“It was very nice,” he says. “Trump likes to work the crowd at dinnertime and greet people. My wife thought he was like a glorified maitre d’ who imagined himself bigger than he really is – but I found him polite and very gracious.”
Clarke says she’s heard that one too from a few people here, the likening of Trump to a
jumped-up maitre d’. And there it is, the perfect encapsulation of a class barrier never to be breached by Trump, and by extension the nearly 500 members of Mar-a-Lago, who may not be welcome at the Everglades or the B&T.
In many ways, Palm Beach is Trump’s ideal playground. He doesn’t simply seek attention, he craves confrontation and this subtropical barrier island off the Florida coast uniquely fits the bill.
Since his arrival here, he has breached every Palm Beach sensibility imaginable – from large-crowd events in the gardens of Mar-a-Lago to big groups of noisy children.
In 2006, in a prophetic sign of a political strategy to come, Trump hoisted a giant American flag up an 80ft pole on the grounds of Mar-a-Lago defying Palm Beach bylaws on flag size and height. Local rules dictate no flagpole can be taller than 42 feet.
The town fined him $250 a day while the flag remained up. Meanwhile, he went on CNN to say: “I just get letter after letter saying, ‘Please fight, please don’t let them take down the American flag, it’s a disgrace.’ We gotta preserve the sanctity of the flag.”
Earlier that day, CNN sent a team to the B&T, which was rebuffed by a valet. Reporters later spoke to a shoeshine man, who told them members thought Trump’s big flag “made the whole area look like a used-car dealership”.
Trump sued the town for $25m over the flag dispute – but eventually dropped the case when his fines reached $120,000. The flag was lowered, but Trump pulled another publicity coup from his hat, promising to donate $100,000 to veterans’ charities.
Then there was Trump’s legal action claiming the town had discriminated against him because he allowed black people and Jews to become members of Mar-a-Lago. Another was his $100m lawsuit against Palm Beach International Airport over the noise caused by planes flying over Mar-a-Lago, which was only dropped in November last year, just after Trump won the election.
Obolensky says: “His way of doing things is very Russian – which could explain his affinity with Vladimir Putin. He likes to set off a small bomb in one place and then negotiate the fallout somewhere else. I admire that.
“I do think he likes Palm Beach for more than the confrontation. Where else would he find a place like this? He’s already risen to the top of his own building. In this country, where else is there to go? He already owns big parts of New York, arguably the greatest city in the world. He has businesses everywhere. When you’ve done all that, Palm Beach is really the only place left in America.”
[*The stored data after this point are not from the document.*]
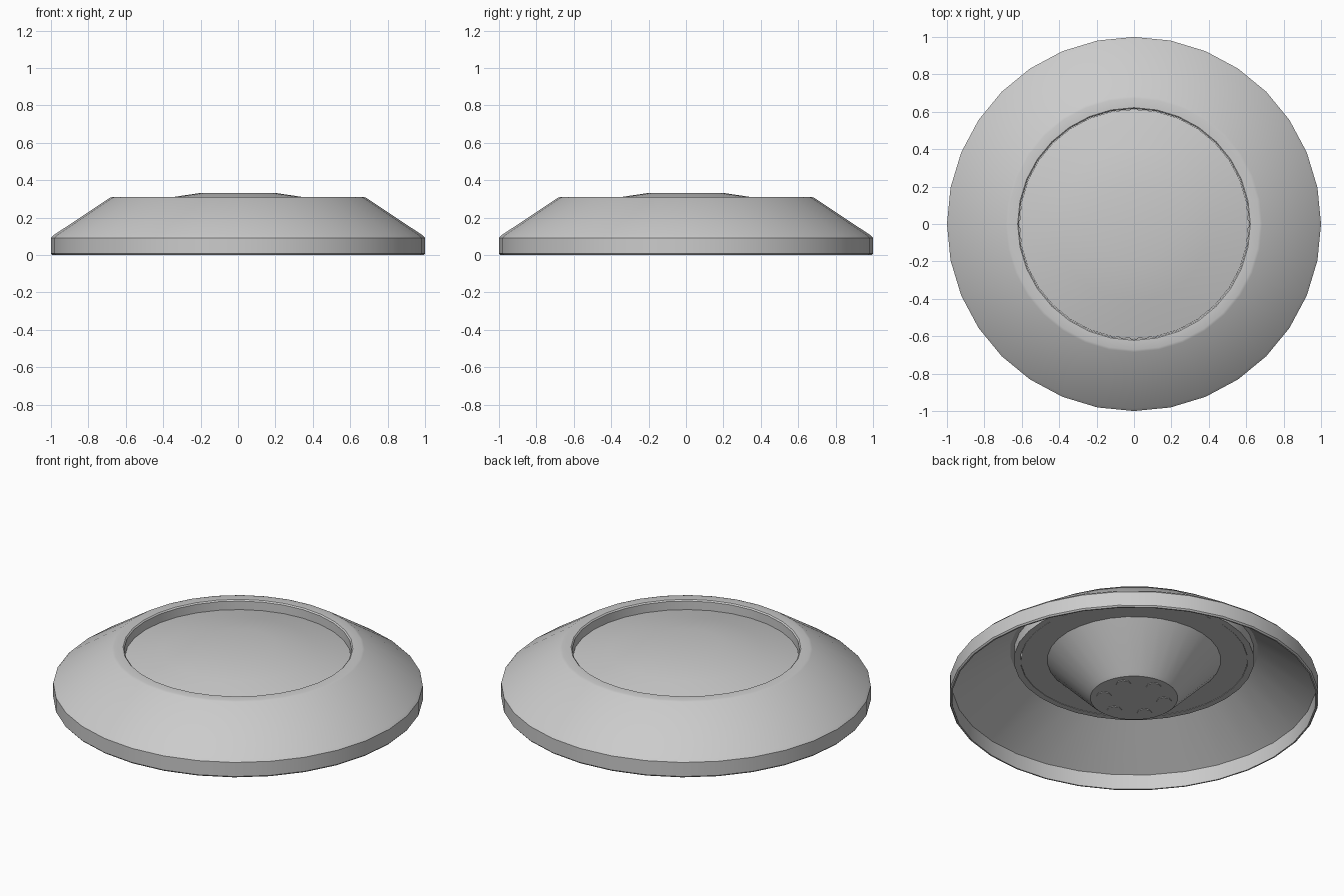
import bpy, bmesh
from math import sin, cos, pi, radians

if "Cube" in bpy.data.objects:
    bpy.data.objects.remove(bpy.data.objects["Cube"])

SIDES = 32


def finish(name, bm):
    bmesh.ops.recalc_face_normals(bm, faces=bm.faces)
    mesh = bpy.data.meshes.new(name)
    bm.to_mesh(mesh)
    bm.free()
    obj = bpy.data.objects.new(name, mesh)
    bpy.context.collection.objects.link(obj)
    bpy.ops.object.select_all(action='DESELECT')
    obj.select_set(True)
    bpy.context.view_layer.objects.active = obj
    bpy.ops.object.shade_smooth_by_angle(angle=radians(30))
    return obj


def lathe(name, profile, closed=False):
    """Turn (radius, z) points about z; an open profile is capped at both ends."""
    bm = bmesh.new()
    rings = [[bm.verts.new((r * cos(2 * pi * i / SIDES), r * sin(2 * pi * i / SIDES), z))
              for i in range(SIDES)] for r, z in profile]
    pairs = list(zip(rings, rings[1:]))
    if closed:
        pairs.append((rings[-1], rings[0]))
    else:
        bm.faces.new(rings[0])
        bm.faces.new(rings[-1])
    for a, b in pairs:
        for i in range(SIDES):
            j = (i + 1) % SIDES
            bm.faces.new((a[i], a[j], b[j], b[i]))
    return finish(name, bm)


# Hollow sloping skirt with rim band and collar around the opening
lathe("skirt", [
    (0.985, 0.0), (0.993, 0.0), (1.0, 0.008), (1.0, 0.092), (0.985, 0.107),
    (0.685, 0.306), (0.672, 0.31), (0.622, 0.31), (0.615, 0.303),
    (0.615, 0.24), (0.65, 0.24), (0.65, 0.298), (0.672, 0.298), (0.985, 0.09),
], closed=True)

# Domed plate on top with a tapered pedestal beneath
lathe("domed_plate", [
    (0.20, 0.332), (0.41, 0.301), (0.613, 0.253), (0.613, 0.241),
    (0.47, 0.241), (0.255, 0.02), (0.237, 0.004),
])

# Six small round pads under the pedestal
bm = bmesh.new()
for k in range(6):
    a = radians(30 + 60 * k)
    ring = bmesh.ops.create_cone(bm, cap_ends=True, segments=8, radius1=0.04,
                                 radius2=0.04, depth=0.006)["verts"]
    bmesh.ops.translate(bm, verts=ring, vec=(0.165 * cos(a), 0.165 * sin(a), 0.003))
finish("pads", bm)
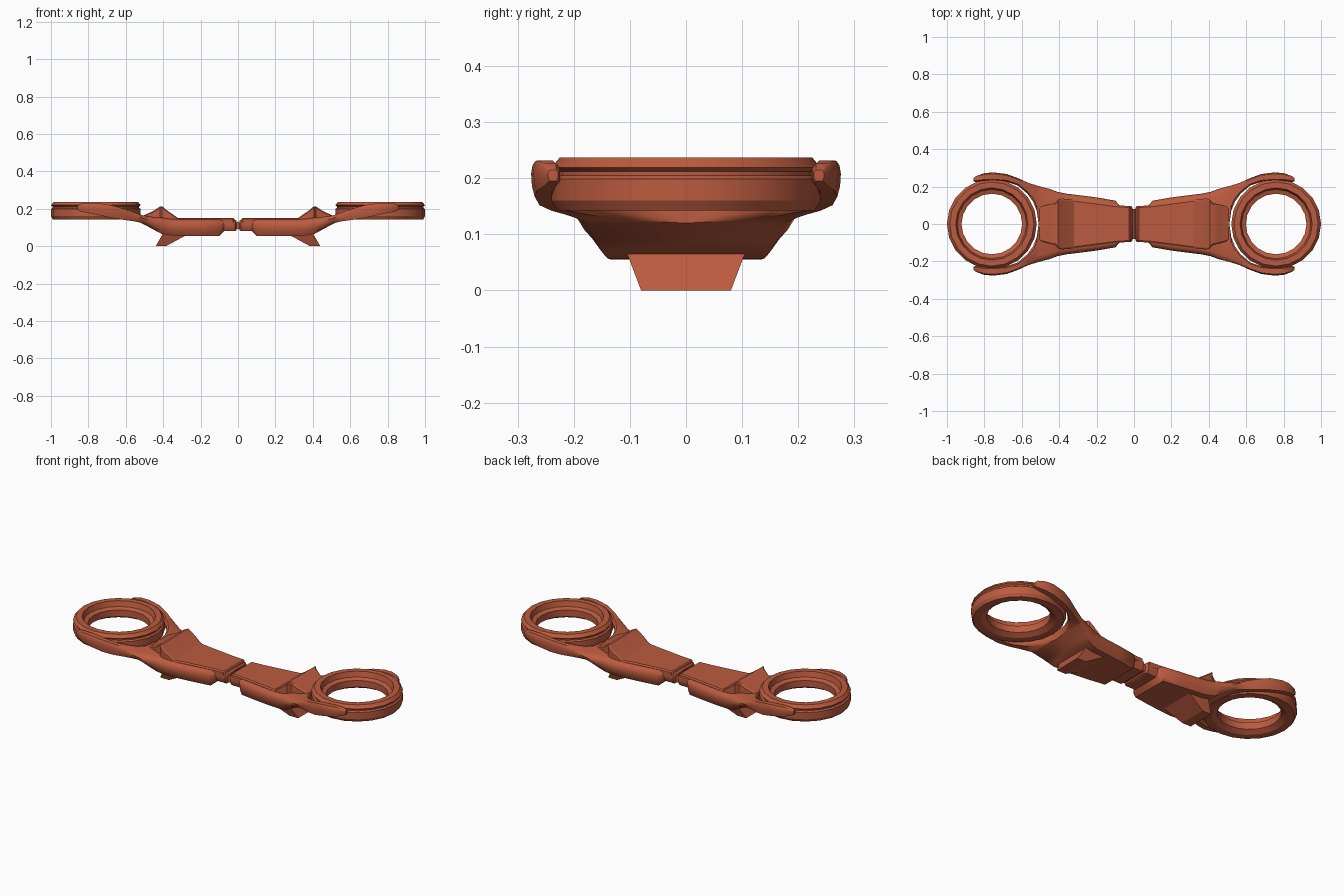
import bpy, bmesh, math

if "Cube" in bpy.data.objects:
    bpy.data.objects.remove(bpy.data.objects["Cube"])

mat = bpy.data.materials.new("rust_red")
mat.diffuse_color = (0.5, 0.105, 0.05, 1)
mat.use_nodes = True
mat.node_tree.nodes["Principled BSDF"].inputs["Base Color"].default_value = mat.diffuse_color


def finish(name, bm, mirror=(True, False), angle=35, bevel=0):
    """Turn a bmesh into a mirrored, smooth-by-angle object."""
    bmesh.ops.remove_doubles(bm, verts=bm.verts, dist=1e-5)
    bmesh.ops.recalc_face_normals(bm, faces=bm.faces)
    me = bpy.data.meshes.new(name)
    bm.to_mesh(me)
    bm.free()
    me.materials.append(mat)
    ob = bpy.data.objects.new(name, me)
    bpy.context.collection.objects.link(ob)
    bpy.ops.object.select_all(action='DESELECT')
    ob.select_set(True)
    bpy.context.view_layer.objects.active = ob
    bpy.ops.object.shade_smooth_by_angle(angle=math.radians(angle))
    if bevel:
        b = ob.modifiers.new("bevel", 'BEVEL')
        b.width, b.segments = bevel, 1
    if any(mirror):
        m = ob.modifiers.new("mirror", 'MIRROR')
        m.use_axis = (mirror[0], mirror[1], False)
        m.merge_threshold = 0.0005
    return ob


def loft(bm, rings, skip=None, caps=True):
    """Skin closed sections; skip(i, j) leaves out hidden faces."""
    vs = [[bm.verts.new(p) for p in r] for r in rings]
    n = len(vs[0])
    for i in range(len(vs) - 1):
        for j in range(n):
            if skip and skip(i, j):
                continue
            k = (j + 1) % n
            bm.faces.new((vs[i][j], vs[i][k], vs[i + 1][k], vs[i + 1][j]))
    if caps:
        bm.faces.new(vs[0])
        bm.faces.new(vs[-1])


# Forked body: x, inner y, outer y, bottom z, top z (quarter, mirrored in x and y)
S = [(.008, 0, .085, .085, .135), (.016, 0, .097, .08, .142),
     (.075, 0, .097, .08, .142), (.10, 0, .125, .055, .142),
     (.20, 0, .142, .055, .142), (.30, 0, .155, .055, .142),
     (.36, 0, .162, .057, .145), (.41, 0, .172, .066, .153),
     (.45, 0, .187, .088, .156), (.51, 0, .203, .12, .165),
     (.52, .07, .206, .125, .168), (.54, .12, .212, .13, .175),
     (.57, .162, .222, .135, .187), (.62, .205, .245, .142, .203),
     (.68, .225, .267, .152, .22), (.75, .23, .276, .167, .23),
     (.80, .23, .272, .177, .232), (.845, .225, .256, .187, .226),
     (.858, .228, .246, .195, .215)]
sections = []
for x, a, b, zb, zt in S:
    w, h = b - a, zt - zb
    e = .2 if a else 0
    prof = [(a, zt - e * h), (a + e * w, zt), (a + .84 * w, zt),
            (a + .95 * w, zt - .12 * h), (b, zt - .35 * h),
            (a + .97 * w, zb + .3 * h), (a + .86 * w, zb),
            (a + e * w, zb), (a, zb + e * h)]
    sections.append([(x, y, z) for y, z in prof])
bm = bmesh.new()
loft(bm, sections, lambda i, j: j == 8 and S[i][1] == 0 and S[i + 1][1] == 0)
finish("forked_body", bm, (True, True), 40)

# Raised top panel that sweeps up into a fin: x, half width, top z
P = [(.02, .088, .144), (.026, .096, .15), (.09, .10, .15), (.32, .13, .15),
     (.385, .136, .195), (.405, .132, .213), (.418, .115, .211),
     (.45, .105, .19), (.505, .09, .164)]
bm = bmesh.new()
loft(bm, [[(x, -w, .12), (x, -w, z - .006), (x, -w + .008, z),
           (x, w - .008, z), (x, w, z - .006), (x, w, .12)] for x, w, z in P])
finish("top_panel_fin", bm, angle=25)

# Wedge foot under each half: side profile with narrower base
bm = bmesh.new()
side = [(.27, .062), (.385, 0), (.44, 0), (.40, .07)]
loft(bm, [[(x, s * (.08 + .38 * z), z) for x, z in side] for s in (-1, 1)])
finish("under_wedge", bm, angle=20)

# End rings: lathed grooved profile
profile = [(.225, .237), (.24, .219), (.231, .212), (.231, .205), (.24, .199),
           (.24, .16), (.23, .143), (.19, .143), (.162, .16), (.162, .198),
           (.185, .207), (.193, .237)]
bm = bmesh.new()
N = 20
turns = []
for i in range(N + 1):
    t = 2 * math.pi * (i % N) / N
    turns.append([(.76 + r * math.cos(t), r * math.sin(t), z)
                  for r, z in profile])
loft(bm, turns, caps=False)
finish("end_ring", bm, angle=30)

# Hinge pin joining the two halves
bm = bmesh.new()
loft(bm, [[(.014 * math.cos(k * math.pi / 4), y,
            .11 + .022 * math.sin(k * math.pi / 4)) for k in range(8)]
          for y in (-.08, .08)])
finish("centre_hinge", bm, (False, False), 50)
She adds: “Sure, there are clashes – and he usually wins. I think he enjoys Palm Beach very much.”
Meanwhile, as palm trees sway in the sea-breezy heat, Trump’s revenge seems complete, especially now that he’s the president.
But those old Palm Beachers are a resilient bunch – and, no doubt, in some British colonial mansion or Tuscan villa, they’re biding their time over gin and tonics, as the ocean before them churns dollar green.
The US Coast Guard patrols the Atlantic outside Mar-a-Lago, Donald Trump’s golf club and resort in Palm Springs to which the US president welcomed his Chinese counterpart Xi Jinping (opposite page) last week
Mar-a-Lago, which Trump bought for $7m, hosted the wedding of his son Donald Jr and Vanessa Haydon in 2005
Above: Worth Avenue is home to the main shopping district in Palm Springs. Above left: Trump with his wife Melania and their son Barron